The risk of failure to tackle the climate crisis dominates the concerns of global experts as the world enters the third year of the pandemic.
The World Economic Foundation’s Global Risks Report 2022 found that although shorter-term global concerns include societal divides, livelihood crises and mental health deterioration exacerbated by the pandemic, over a 10-year horizon environmental risks are perceived to be the five most critical long-term threats to the world as well as the most potentially damaging to people and planet.
Climate action failure, extreme weather, and biodiversity loss rank as the top three most severe risks with natural resource crises and human environmental damage also considered significant long-term risks.

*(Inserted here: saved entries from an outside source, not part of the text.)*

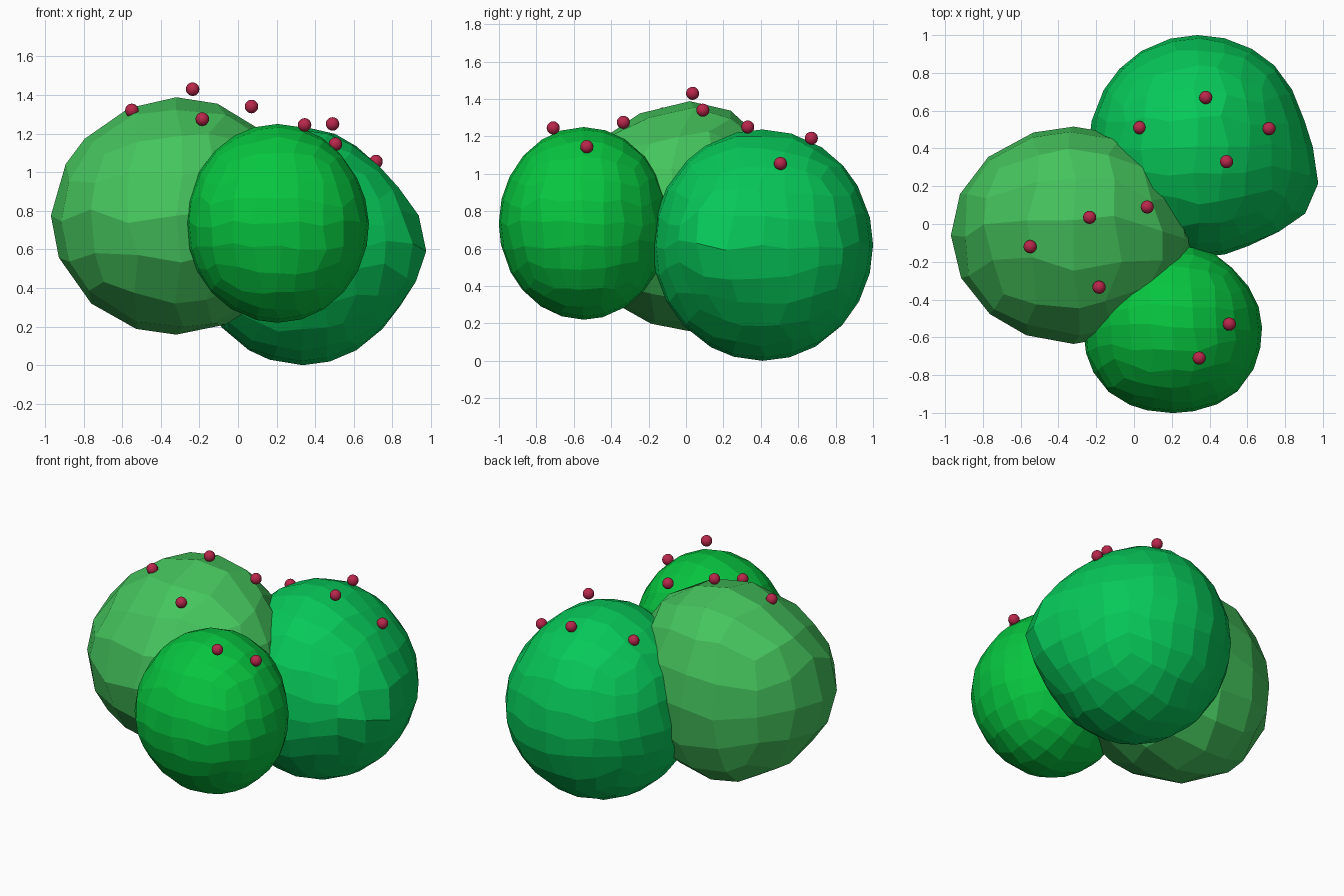
import bpy, bmesh, math, random
from mathutils import Vector

if "Cube" in bpy.data.objects:
    bpy.data.objects.remove(bpy.data.objects["Cube"])

random.seed(4)


def material(name, rgb):
    m = bpy.data.materials.new(name)
    m.diffuse_color = (*rgb, 1)
    m.use_nodes = True
    m.node_tree.nodes["Principled BSDF"].inputs["Base Color"].default_value = m.diffuse_color
    return m


def add_object(name, bm, mat, smooth=False):
    bmesh.ops.recalc_face_normals(bm, faces=bm.faces)
    for f in bm.faces:
        f.smooth = smooth
    me = bpy.data.meshes.new(name)
    bm.to_mesh(me)
    bm.free()
    me.materials.append(mat)
    ob = bpy.data.objects.new(name, me)
    bpy.context.collection.objects.link(ob)
    return ob


def foliage(name, center, radii, n, mat, bumps=(), bend=0):
    """Faceted quad sphere, n faces per cube edge, with bumps (or dents) and a bend in y."""
    bm = bmesh.new()
    bmesh.ops.create_cube(bm, size=2)
    bmesh.ops.subdivide_edges(bm, edges=bm.edges[:], cuts=n - 1, use_grid_fill=True)
    for v in bm.verts:
        d = Vector([math.tan(c * math.pi / 4) for c in v.co]).normalized()
        # nudge vertices along the surface, leaving the six extremes in place
        if max(abs(c) for c in d) < 0.999:
            d += Vector([random.uniform(-1, 1) for _ in range(3)]) * 0.26 / n
            d.normalize()
        r = 1
        for direction, height, power in bumps:
            r += height * max(0, d.dot(Vector(direction).normalized())) ** power
        v.co = Vector([c + d[i] * radii[i] * r for i, c in enumerate(center)])
        v.co.y += bend * d.z ** 2
    return add_object(name, bm, mat)


# Three overlapping foliage clumps
foliage("left_foliage", (-0.32, -0.06, 0.775), (0.65, 0.575, 0.615), 4,
        material("light_green", (0.06, 0.56, 0.11)),
        bumps=[((-0.6, -0.35, 0.7), -0.05, 8), ((-0.3, 0.6, -0.7), 0.04, 8)],
        bend=0.08)
foliage("back_foliage", (0.335, 0.41, 0.62), (0.575, 0.59, 0.62), 6,
        material("cool_green", (0.002, 0.58, 0.1)),
        bumps=[((0.92, -0.4, 0), 0.18, 12), ((0.65, 0.15, 0.75), -0.05, 8),
               ((0.7, 0.7, -0.2), 0.02, 10)])
foliage("front_foliage", (0.205, -0.547, 0.735), (0.475, 0.453, 0.515), 6,
        material("bright_green", (0.002, 0.56, 0.05)),
        bumps=[((0.8, 0.1, 0.6), -0.025, 8), ((0.7, 0.7, 0), -0.04, 10),
               ((-0.7, -0.7, 0), 0.04, 10), ((0.7, -0.7, 0), 0.04, 10)])

# Berries scattered over the top
berry_red = material("berry_red", (0.48, 0.02, 0.07))
berries = [
    (-0.55, -0.12, 1.32), (-0.235, 0.035, 1.43), (0.07, 0.09, 1.34),
    (-0.185, -0.335, 1.275), (0.03, 0.51, 1.13), (0.38, 0.67, 1.19),
    (0.715, 0.505, 1.055), (0.49, 0.33, 1.25), (0.505, -0.53, 1.145),
    (0.345, -0.71, 1.245),
]
for i, p in enumerate(berries):
    bm = bmesh.new()
    bmesh.ops.create_uvsphere(bm, u_segments=16, v_segments=10, radius=0.035)
    bmesh.ops.translate(bm, verts=bm.verts, vec=p)
    add_object(f"berry_{i + 1}", bm, berry_red, smooth=True)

Although covid-19 lockdowns saw a global dip in greenhouse gas (GHG) emissions, upward trajectories soon resumed. The report warns countries that continue their reliance on carbon-intensive sectors risk losing competitive advantage through a higher cost of carbon, reduced resilience, failure to keep up with technological innovation and limited leverage in trade agreements.
Business leaders are encouraged to think outside the quarterly reporting cycle and create policies that manage risks and shape the agenda for the coming years.

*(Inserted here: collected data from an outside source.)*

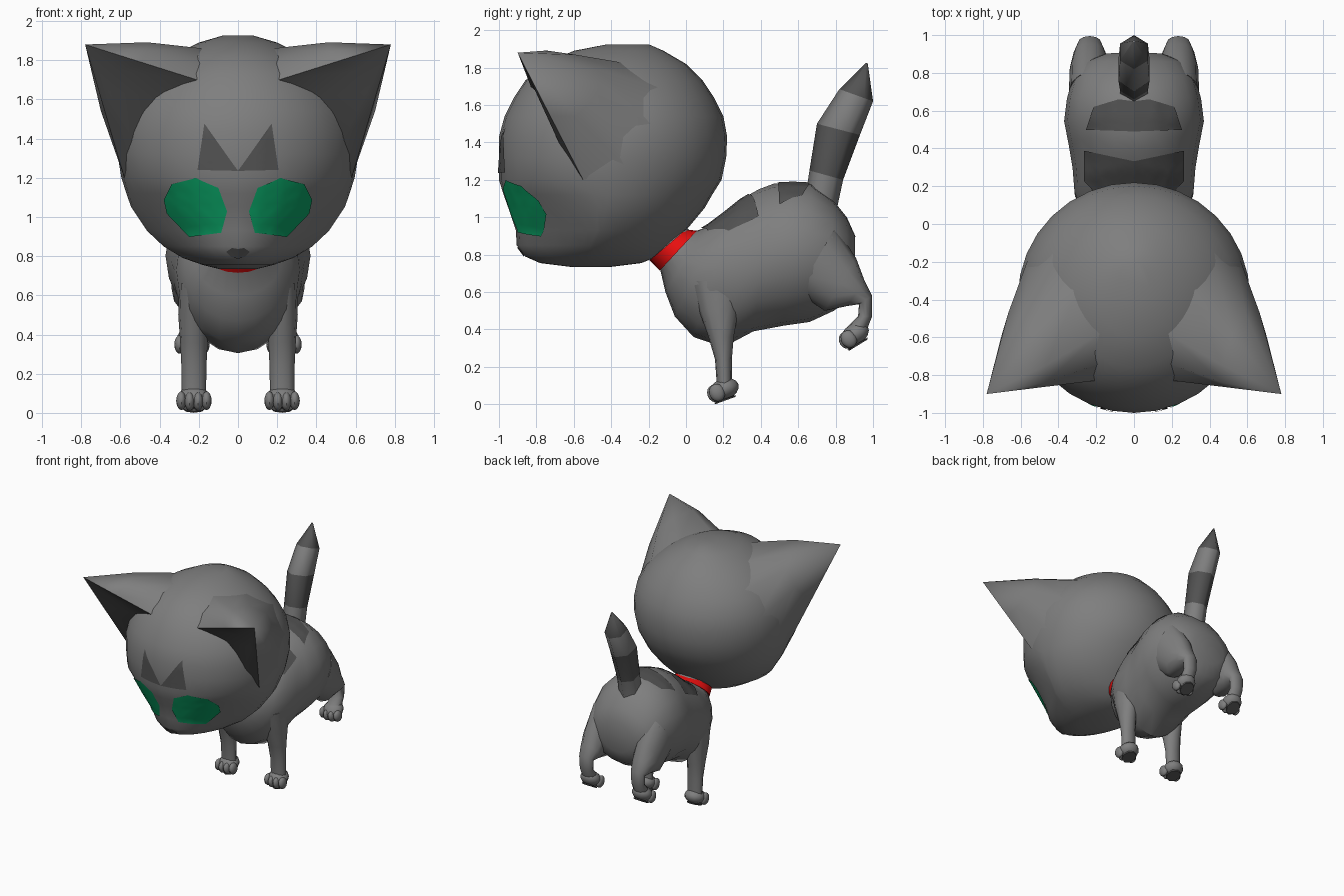
import bpy, bmesh, math
from mathutils import Vector, Matrix
from mathutils.bvhtree import BVHTree

if "Cube" in bpy.data.objects:
    bpy.data.objects.remove(bpy.data.objects["Cube"])


def material(name, rgb):
    m = bpy.data.materials.new(name)
    m.diffuse_color = (*rgb, 1)
    m.use_nodes = True
    m.node_tree.nodes["Principled BSDF"].inputs["Base Color"].default_value = m.diffuse_color
    return m


FUR = material("grey fur", (0.21, 0.21, 0.21))
DARK = material("dark fur", (0.085, 0.085, 0.085))
GREEN = material("eye green", (0.003, 0.36, 0.13))
RED = material("collar red", (0.85, 0.005, 0.005))


def finish(name, bm, mats, mirror=False, angle=45):
    bmesh.ops.recalc_face_normals(bm, faces=bm.faces)
    me = bpy.data.meshes.new(name)
    bm.to_mesh(me)
    bm.free()
    for m in mats:
        me.materials.append(m)
    ob = bpy.data.objects.new(name, me)
    bpy.context.collection.objects.link(ob)
    bpy.ops.object.select_all(action='DESELECT')
    ob.select_set(True)
    bpy.context.view_layer.objects.active = ob
    bpy.ops.object.shade_smooth_by_angle(angle=math.radians(angle))
    if mirror:
        mod = ob.modifiers.new("mirror", 'MIRROR')
        mod.use_mirror_merge = False
    return ob


def loft(name, rings, n=16, x=0, mats=(FUR,), bands=(), mirror=False, angle=45):
    """Each ring: (y, z) of one side, (y, z) of the other, half width, pointedness."""
    bm = bmesh.new()
    loops = []
    for (a, b, w, *p) in rings:
        p = p[0] if p else 1
        A, B = Vector((x, *a)), Vector((x, *b))
        mid, half = (A + B) / 2, (A - B) / 2
        loop = []
        for i in range(n):
            t = 2 * math.pi * (i + 0.5) / n if n == 6 else 2 * math.pi * i / n
            s = math.sin(t)
            s = s ** p if s > 0 else s
            loop.append(bm.verts.new(mid + Vector((w * math.cos(t), 0, 0)) + half * s))
        loops.append(loop)
    for k in range(len(loops) - 1):
        for i in range(n):
            j = (i + 1) % n
            f = bm.faces.new((loops[k][i], loops[k][j], loops[k + 1][j], loops[k + 1][i]))
            f.material_index = 1 if k in bands else 0
    bm.faces.new(loops[0])
    bm.faces.new(loops[-1])
    return finish(name, bm, mats, mirror, angle)


def decal(name, target, pts, mat, from_top=False):
    """Thin mirrored patch projected on the target from the front or the top."""
    me = target.data
    tree = BVHTree.FromPolygons([v.co for v in me.vertices],
                                [tuple(p.vertices) for p in me.polygons])
    d = Vector((0, 0, -1)) if from_top else Vector((0, 1, 0))
    bm = bmesh.new()
    vs = [bm.verts.new((u, v, 3) if from_top else (u, -3, v)) for u, v in pts]
    c = bm.verts.new(sum((v.co for v in vs), Vector()) / len(vs))
    for i in range(len(vs)):
        bm.faces.new((vs[i], vs[(i + 1) % len(vs)], c))
    bmesh.ops.subdivide_edges(bm, edges=bm.edges[:], cuts=5, use_grid_fill=True)
    for v in bm.verts:
        loc, nor, _, _ = tree.ray_cast(v.co, d)
        if loc:
            if nor.dot(d) > 0:
                nor = -nor
            v.co = loc + nor * 0.006
    ob = finish(name, bm, [mat], True)
    if ob.data.polygons[0].normal.dot(d) > 0:
        ob.data.flip_normals()
    return ob


# Head: horizontal rings, with a pointed muzzle low on the front
head_rows = [(0.735, -0.62, -0.40, 0.10, 1), (0.755, -0.78, -0.24, 0.18, 1.2),
             (0.79, -0.86, -0.15, 0.28, 1.5), (0.85, -0.905, -0.08, 0.38, 1.9),
             (0.93, -0.91, 0.0, 0.465, 1.9), (1.05, -0.95, 0.10, 0.545, 1.45),
             (1.12, -0.975, 0.14, 0.57, 1.25), (1.2, -1.0, 0.19, 0.595, 1),
             (1.32, -1.0, 0.215, 0.615, 1), (1.43, -1.0, 0.22, 0.615, 1),
             (1.54, -0.97, 0.20, 0.59, 1), (1.64, -0.92, 0.15, 0.535, 1),
             (1.73, -0.86, 0.09, 0.455, 1), (1.82, -0.76, 0.0, 0.34, 1),
             (1.89, -0.60, -0.12, 0.20, 1), (1.925, -0.42, -0.20, 0.08, 1)]
head = loft("head", [((f, z), (b, z), w, p) for z, f, b, w, p in head_rows], n=32)

# Ears: hollow-fronted cones growing out of the head, dark inside
tip = Vector((0.78, -0.90, 1.88))
front = [(0.21, -0.83, 1.70), (0.42, -0.74, 1.61), (0.54, -0.68, 1.40), (0.58, -0.55, 1.20)]
back = [(0.59, -0.30, 1.25), (0.53, -0.10, 1.45), (0.40, -0.10, 1.68),
        (0.28, -0.30, 1.82), (0.18, -0.58, 1.86), (0.185, -0.74, 1.78)]
base = [Vector(p) for p in front + back]
axis = sum(base, Vector()) / len(base)
half_way = []
for i, p in enumerate(base):
    m = p.lerp(tip, 0.5)
    centre = axis.lerp(tip, 0.5)
    half_way.append(m if i < 4 else centre + (m - centre) * 1.15)
bm = bmesh.new()
lo = [bm.verts.new(p) for p in base]
mi = [bm.verts.new(p) for p in half_way]
top = bm.verts.new(tip)
for i in range(len(base)):
    j = (i + 1) % len(base)
    for f in (bm.faces.new((lo[i], lo[j], mi[j], mi[i])), bm.faces.new((mi[i], mi[j], top))):
        f.material_index = 1 if i < 3 else 0
finish("ears", bm, [FUR, DARK], True)

# Face patches
decal("eyes", head, [(0.055, 1.03), (0.085, 0.92), (0.245, 0.90), (0.36, 1.02),
                     (0.375, 1.09), (0.335, 1.17), (0.215, 1.20), (0.10, 1.15)], GREEN)
decal("forehead_marks", head, [(0, 1.235), (0.205, 1.24), (0.17, 1.475)], DARK)
decal("nose", head, [(0, 0.79), (0.035, 0.80), (0.06, 0.825), (0.03, 0.845), (0, 0.84)], DARK)

# Body: tilted rings from neck to rump
body = loft("body", [
    ((-0.03, 0.96), (-0.20, 0.80), 0.12), ((0.04, 0.92), (-0.14, 0.73), 0.155),
    ((0.10, 0.945), (-0.11, 0.60), 0.22), ((0.20, 1.02), (-0.06, 0.47), 0.275),
    ((0.30, 1.10), (0.04, 0.36), 0.315), ((0.39, 1.15), (0.20, 0.305), 0.325),
    ((0.47, 1.18), (0.36, 0.39), 0.345), ((0.57, 1.185), (0.52, 0.42), 0.37),
    ((0.67, 1.18), (0.66, 0.44), 0.355), ((0.78, 1.10), (0.79, 0.50), 0.32),
    ((0.86, 1.0), (0.86, 0.55), 0.26), ((0.905, 0.90), (0.90, 0.65), 0.15)], n=20)

# Back stripes
decal("shoulder_stripe", body, [(0, 0.08), (0.16, 0.12), (0.26, 0.23), (0.26, 0.39), (0, 0.335)],
      DARK, True)
decal("rump_stripe", body, [(0, 0.49), (0.25, 0.50), (0.21, 0.62), (0.08, 0.66), (0, 0.65)],
      DARK, True)

# Collar
loft("collar", [((0.0, 0.935), (-0.195, 0.77), 0.155), ((0.058, 0.928), (-0.14, 0.715), 0.175)],
     n=20, mats=(RED,))

# Tail: six-sided with dark bands
loft("tail", [((0.64, 1.12), (0.81, 1.06), 0.085), ((0.66, 1.25), (0.84, 1.20), 0.085),
              ((0.70, 1.50), (0.93, 1.44), 0.095), ((0.82, 1.685), (1.0, 1.62), 0.085),
              ((0.962, 1.825), (0.972, 1.822), 0.005)],
     n=6, mats=(FUR, DARK), bands=(1, 3), mirror=False, angle=70)

# Legs
loft("front_legs", [((0.02, 0.66), (0.30, 0.66), 0.075), ((0.07, 0.50), (0.28, 0.50), 0.08),
                    ((0.12, 0.36), (0.255, 0.36), 0.07), ((0.155, 0.24), (0.245, 0.24), 0.064),
                    ((0.165, 0.10), (0.245, 0.10), 0.062)], n=12, x=0.225, mirror=True)
loft("rear_legs", [((0.80, 0.95), (0.60, 0.60), 0.11), ((0.91, 0.78), (0.74, 0.50), 0.105),
                   ((0.955, 0.66), (0.86, 0.525), 0.085), ((0.995, 0.58), (0.925, 0.535), 0.062),
                   ((0.995, 0.47), (0.92, 0.47), 0.056), ((0.96, 0.38), (0.86, 0.41), 0.058)],
     n=12, x=0.235, mirror=True)


# Paws: a tilted oval with four toes and a dark sole plate
def paws(name, centre, tilt):
    place = Matrix.Translation(centre) @ Matrix.Rotation(tilt, 4, 'X')
    bm = bmesh.new()

    def oval(loc, size):
        bmesh.ops.create_uvsphere(bm, u_segments=12, v_segments=8, radius=1,
                                  matrix=place @ Matrix.Translation(loc) @ Matrix.Diagonal((*size, 1)))
    oval((0, 0.01, 0), (0.08, 0.08, 0.056))
    for i in range(4):
        tx = (i - 1.5) * 0.043
        oval((tx, -0.05 + abs(i - 1.5) * 0.012, -0.005), (0.026, 0.042, 0.048))
    finish(name, bm, [FUR], True)
    bm = bmesh.new()
    bmesh.ops.create_cone(bm, cap_ends=True, segments=8, radius1=0.058, radius2=0.062, depth=0.009,
                          matrix=place @ Matrix.Translation((0, -0.005, -0.055)))
    finish(name + "_soles", bm, [DARK], True)


paws("front_paws", (0.225, 0.195, 0.078), 0.35)
paws("rear_paws", (0.235, 0.895, 0.37), 0.55)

The report cautions, however, that short-term domestic pressures will make it harder for governments to focus on long-term priorities and will limit the political capital allocated to global concerns.
“The climate crisis remains the biggest long-term threat facing humanity,” said Peter Giger, group chief risk officer at Zurich Insurance Group. “Failure to act on climate change could shrink global GDP by one-sixth and the commitments taken at COP26 are still not enough to achieve the 1.5C goal. It is not too late for governments and businesses to act on the risks they face and to drive an innovative, determined and inclusive transition that protects economies and people.”
Responding to the report, WWF-UK chief executive Tanya Steele said the cost of inaction far outweighed the cost of action and urged the UK government to lead by example. “Building a greener future now will save money in the long term and provides opportunities for better jobs, improved health and a thriving natural world.”